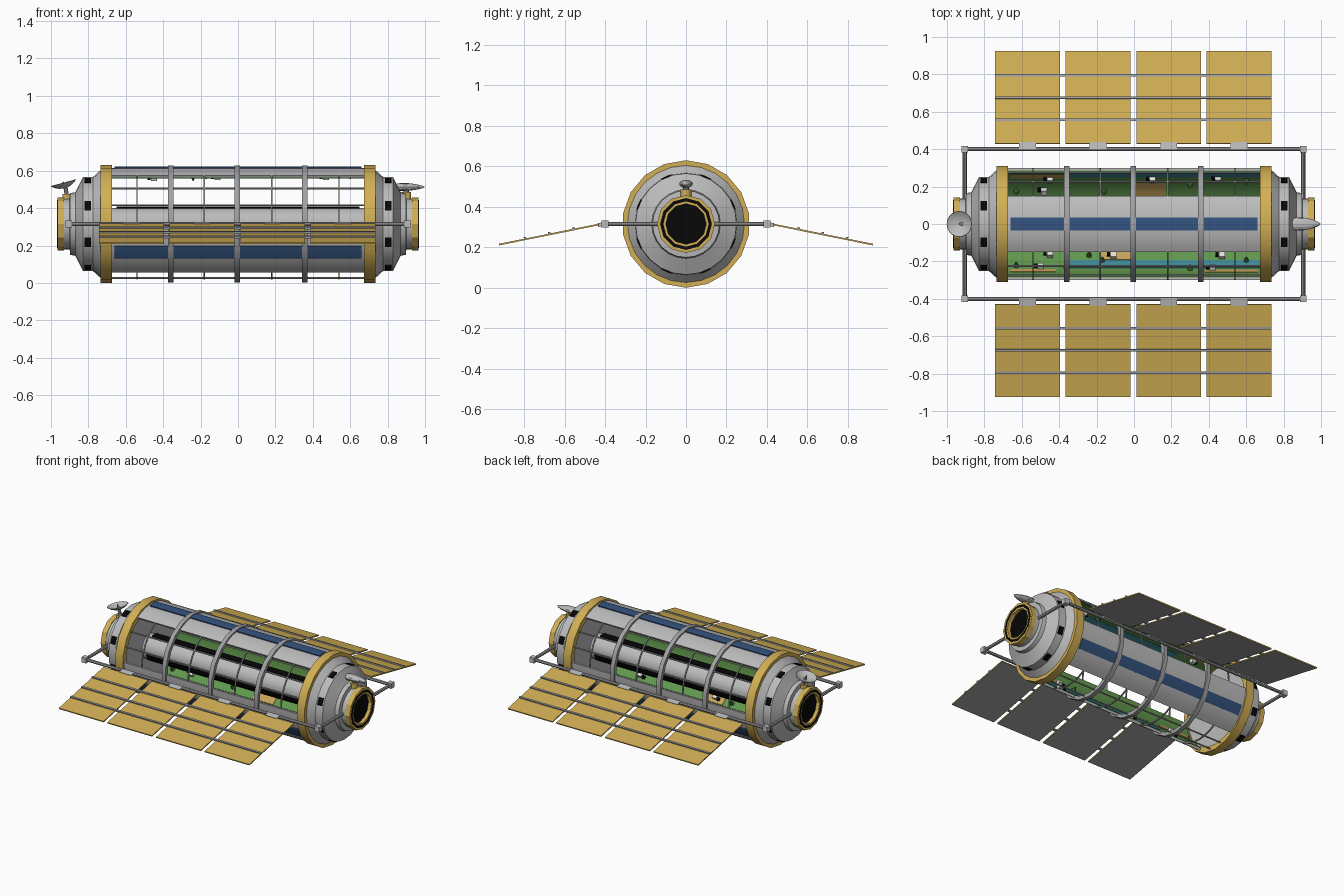
import bpy, bmesh, math
from mathutils import Vector, Matrix

if "Cube" in bpy.data.objects:
    bpy.data.objects.remove(bpy.data.objects["Cube"])

CZ = 0.315  # height of the long axis


def material(name, r, g, b):
    m = bpy.data.materials.new(name)
    m.use_nodes = True
    m.diffuse_color = (r, g, b, 1)
    node = next(n for n in m.node_tree.nodes if n.type == 'BSDF_PRINCIPLED')
    node.inputs["Base Color"].default_value = (r, g, b, 1)
    return m


HULL = material("hull grey", 0.5, 0.5, 0.5)
METAL = material("frame grey", 0.36, 0.36, 0.37)
WHITE = material("house white", 0.75, 0.75, 0.74)
GOLD = material("gold", 0.64, 0.43, 0.09)
BLACK = material("black", 0.002, 0.002, 0.002)
BLUE = material("panel blue", 0.035, 0.09, 0.22)
GRASS = material("grass green", 0.12, 0.31, 0.075)
WATER = material("water teal", 0.05, 0.27, 0.33)
FIELD = material("field tan", 0.56, 0.36, 0.1)
TREE = material("tree green", 0.06, 0.17, 0.04)


def finish(bm, name, *mats, smooth=False):
    bmesh.ops.remove_doubles(bm, verts=bm.verts, dist=1e-5)
    bmesh.ops.recalc_face_normals(bm, faces=bm.faces)
    me = bpy.data.meshes.new(name)
    bm.to_mesh(me)
    bm.free()
    for m in mats:
        me.materials.append(m)
    ob = bpy.data.objects.new(name, me)
    bpy.context.collection.objects.link(ob)
    if smooth:
        bpy.ops.object.select_all(action='DESELECT')
        ob.select_set(True)
        bpy.context.view_layer.objects.active = ob
        bpy.ops.object.shade_smooth_by_angle(angle=math.radians(25))
    return ob


def polar(x, r, deg):
    a = math.radians(deg)
    return Vector((x, r * math.cos(a), CZ + r * math.sin(a)))


def lathe(name, profile, mat, n=24, closed=False, smooth=True):
    """Turn (x, radius) points around the long axis."""
    bm = bmesh.new()
    rows = [[bm.verts.new(polar(x, r, 90 + 360 * i / n)) for i in range(n)] for x, r in profile]
    pairs = list(zip(rows, rows[1:])) + ([(rows[-1], rows[0])] if closed else [])
    for a, b in pairs:
        for i in range(n):
            j = (i + 1) % n
            bm.faces.new((a[i], a[j], b[j], b[i]))
    return finish(bm, name, mat, smooth=smooth)


def band(name, x, half, r0, r1, mat, n=18):
    return lathe(name, [(x - half, r0), (x - half, r1), (x + half, r1), (x + half, r0)], mat, n, True)


def arc(name, x0, x1, a0, a1, r0, r1, mat, n=6):
    """Curved slab between two angles."""
    bm = bmesh.new()
    rows = []
    for i in range(n + 1):
        a = a0 + (a1 - a0) * i / n
        rows.append([bm.verts.new(polar(x, r, a)) for x, r in ((x0, r0), (x0, r1), (x1, r1), (x1, r0))])
    for p, q in zip(rows, rows[1:]):
        for k in range(4):
            bm.faces.new((p[k], p[(k + 1) % 4], q[(k + 1) % 4], q[k]))
    bm.faces.new(rows[0])
    bm.faces.new(rows[-1])
    return finish(bm, name, mat, smooth=True)


def box(name, centre, size, mat, rot=0):
    """Box turned about the long axis by rot degrees."""
    bm = bmesh.new()
    bmesh.ops.create_cube(bm, size=1, matrix=Matrix.Translation(centre)
                          @ Matrix.Rotation(math.radians(rot), 4, 'X')
                          @ Matrix.Diagonal((*size, 1)))
    return finish(bm, name, mat)


def rod(name, p, q, r, mat, r2=None, n=8):
    p, q = Vector(p), Vector(q)
    d = q - p
    bm = bmesh.new()
    bmesh.ops.create_cone(bm, cap_ends=True, segments=n, radius1=r, radius2=r if r2 is None else r2,
                          depth=d.length, matrix=Matrix.Translation((p + q) / 2)
                          @ d.to_track_quat('Z', 'Y').to_matrix().to_4x4())
    return finish(bm, name, mat)


# Three land strips: solar band outside; river, fields, houses and trees inside
FRONT = dict(river=(-0.38, 0.68), fields=[(-0.18, -0.02, 17, 29), (0.38, 0.66, -7, -1), (-0.66, -0.42, -6, 0)],
             houses=[(-0.5, 3), (-0.45, 23), (-0.11, 21), (0.42, -1), (0.47, 21)],
             trees=[(-0.63, 6), (-0.24, 23), (-0.17, 15), (0.3, 0), (0.6, 15)])
BACK = dict(river=(-0.34, 0.68), fields=[(0.01, 0.17, -29, -8), (-0.66, -0.37, 1, 9)],
            houses=[(-0.48, -20), (-0.45, 1), (0.1, 1), (0.45, 2)],
            trees=[(-0.63, -21), (-0.16, -21), (0.3, -10), (0.6, -3)])
for label, mid, land in (("top", 90, FRONT), ("front", 210, FRONT), ("back", -30, BACK)):
    arc(label + "_hull_strip", -0.69, 0.69, mid - 30, mid + 30, 0.286, 0.3, HULL, 9)
    arc(label + "_solar_band", -0.66, 0.66, mid - 6.7, mid + 6.7, 0.298, 0.307, BLUE, 3)
    arc(label + "_grass", -0.69, 0.69, mid - 29.5, mid + 29.5, 0.281, 0.287, GRASS, 9)
    arc(label + "_river", *land["river"], mid + 3, mid + 16, 0.2785, 0.283, WATER, 3)
    for x0, x1, t0, t1 in land["fields"]:
        arc(label + "_field", x0, x1, mid + t0, mid + t1, 0.2775, 0.283, FIELD, 3)
    for x, t in land["houses"]:
        a = mid + t
        box(label + "_house", polar(x, 0.27, a), (0.032, 0.03, 0.026), WHITE, a - 90)
        box(label + "_shed", polar(x - 0.026, 0.273, a + 2), (0.018, 0.02, 0.018), BLACK, a - 90)
    for x, t in land["trees"]:
        rod(label + "_tree", polar(x, 0.283, mid + t), polar(x, 0.25, mid + t), 0.017, TREE, 0.003, 6)

# Window bars, heavy hoops and thin hoops
for mid in (30, 150, 270):
    for off in (-10, 10):
        rod("window_bar", polar(-0.69, 0.294, mid + off), polar(0.69, 0.294, mid + off), 0.005, METAL)
    for x in (-0.54, -0.18, 0.18, 0.54):
        arc("window_rib", x - 0.004, x + 0.004, mid - 30, mid + 30, 0.29, 0.298, METAL)
for x in (-0.36, -0.003, 0.356):
    band("hoop", x, 0.015, 0.288, 0.314, METAL)

# Central core with dark strips
lathe("core", [(-0.69, 0.086), (0.69, 0.086)], HULL, 24)
for mid in (90, 210, 330):
    arc("core_strip", -0.65, 0.65, mid - 17, mid + 17, 0.084, 0.093, BLACK, 4)

# End caps, docking ports and portholes
CAP = [(0.685, 0), (0.685, 0.285), (0.733, 0.29), (0.775, 0.252), (0.83, 0.25), (0.842, 0.225),
       (0.87, 0.17), (0.897, 0.165), (0.9, 0.137), (0.936, 0.137), (0.936, 0)]
for s in (-1, 1):
    band("gold_rim", s * 0.704, 0.03, 0.278, 0.315, GOLD)
    lathe("end_cap", [(s * x, r) for x, r in CAP], HULL)
    band("dock_ring", s * 0.948, 0.018, 0.1, 0.143, GOLD, 12)
    band("dock_seal", s * 0.9645, 0.003, 0.112, 0.128, BLACK, 12)
    lathe("dock_hatch", [(s * 0.942, 0.105), (s * 0.942, 0)], BLACK, 12)
    for i in range(8):
        a = 22.5 + 45 * i
        xs = sorted((s * 0.785, s * 0.82))
        arc("porthole", *xs, a - 6, a + 6, 0.24, 0.256, BLACK, 2)

# Outer frame
for s in (-1, 1):
    rod("side_rail", (-0.905, s * 0.4, CZ), (0.905, s * 0.4, CZ), 0.011, METAL)
    rod("cross_rail", (s * 0.905, -0.4, CZ), (s * 0.905, 0.4, CZ), 0.011, METAL)
    for t in (-1, 1):
        box("frame_corner", (s * 0.905, t * 0.4, CZ), (0.036, 0.036, 0.036), HULL)

# Solar wings: four tilted panels a side, grey beneath
TILT = 11.4
SLOPE = math.tan(math.radians(TILT))
for s in (-1, 1):
    for x in (-0.569, -0.193, 0.186, 0.562):
        panel = box("solar_panel", (x, s * 0.677, 0.263), (0.347, 0.505, 0.008), GOLD, -s * TILT)
        panel.data.materials.append(METAL)
        for f in panel.data.polygons:
            f.material_index = 1 if f.normal.z < -0.5 else 0
        box("panel_mount", (x, s * 0.418, CZ - 0.002), (0.09, 0.036, 0.018), HULL, -s * TILT)
    for y in (0.557, 0.675, 0.795):
        z = 0.263 - (y - 0.677) * SLOPE + 0.006
        box("panel_bar", (-0.003, s * y, z), (1.478, 0.013, 0.012), METAL, -s * TILT)

# Dish antenna on the left-hand end
rod("dish_base", (-0.915, 0, 0.44), (-0.915, 0, 0.475), 0.024, GOLD, n=12)
rod("dish_mast", (-0.915, 0, 0.47), (-0.925, 0, 0.522), 0.011, METAL)
bm = bmesh.new()
rings = []
for r, h in ((0.001, 0), (0.03, 0.006), (0.052, 0.016), (0.07, 0.03),
             (0.068, 0.032), (0.05, 0.02), (0.028, 0.011), (0.001, 0.006)):
    rings.append([bm.verts.new((r * math.cos(i * math.tau / 20), r * math.sin(i * math.tau / 20), h))
                  for i in range(20)])
for a, b in zip(rings, rings[1:]):
    for i in range(20):
        bm.faces.new((a[i], a[(i + 1) % 20], b[(i + 1) % 20], b[i]))
bm.transform(Matrix.Translation((-0.926, 0, 0.505)) @ Matrix.Rotation(math.radians(-15), 4, 'Y'))
finish(bm, "dish", HULL, smooth=True)
rod("dish_feed", (-0.926, 0, 0.507), (-0.935, 0, 0.54), 0.004, METAL)

# Pointed sensor pod on the other end
rod("pod_base", (0.9, 0, 0.44), (0.9, 0, 0.485), 0.026, GOLD, n=12)
rod("pod_mast", (0.9, 0, 0.48), (0.9, 0, 0.51), 0.014, METAL)
pod = lathe("sensor_pod", [(0.83, 0), (0.832, 0.022), (0.865, 0.034), (0.91, 0.034), (0.95, 0.026), (0.985, 0.012),
                           (1.0, 0)], HULL, 12)
pod.data.transform(Matrix.Translation((0, 0, 0.513)) @ Matrix.Diagonal((1, 1, 0.6, 1))
                   @ Matrix.Translation((0, 0, -CZ)))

-----

Would you copy, exactly, each line from the start of the listing above through the line with "0.05, 0.27, 0.33)", both ends included, but none of the pictures?

OUTPUT OF THE TASK -
import bpy, bmesh, math
from mathutils import Vector, Matrix

if "Cube" in bpy.data.objects:
    bpy.data.objects.remove(bpy.data.objects["Cube"])

CZ = 0.315  # height of the long axis


def material(name, r, g, b):
    m = bpy.data.materials.new(name)
    m.use_nodes = True
    m.diffuse_color = (r, g, b, 1)
    node = next(n for n in m.node_tree.nodes if n.type == 'BSDF_PRINCIPLED')
    node.inputs["Base Color"].default_value = (r, g, b, 1)
    return m


HULL = material("hull grey", 0.5, 0.5, 0.5)
METAL = material("frame grey", 0.36, 0.36, 0.37)
WHITE = material("house white", 0.75, 0.75, 0.74)
GOLD = material("gold", 0.64, 0.43, 0.09)
BLACK = material("black", 0.002, 0.002, 0.002)
BLUE = material("panel blue", 0.035, 0.09, 0.22)
GRASS = material("grass green", 0.12, 0.31, 0.075)
WATER = material("water teal", 0.05, 0.27, 0.33)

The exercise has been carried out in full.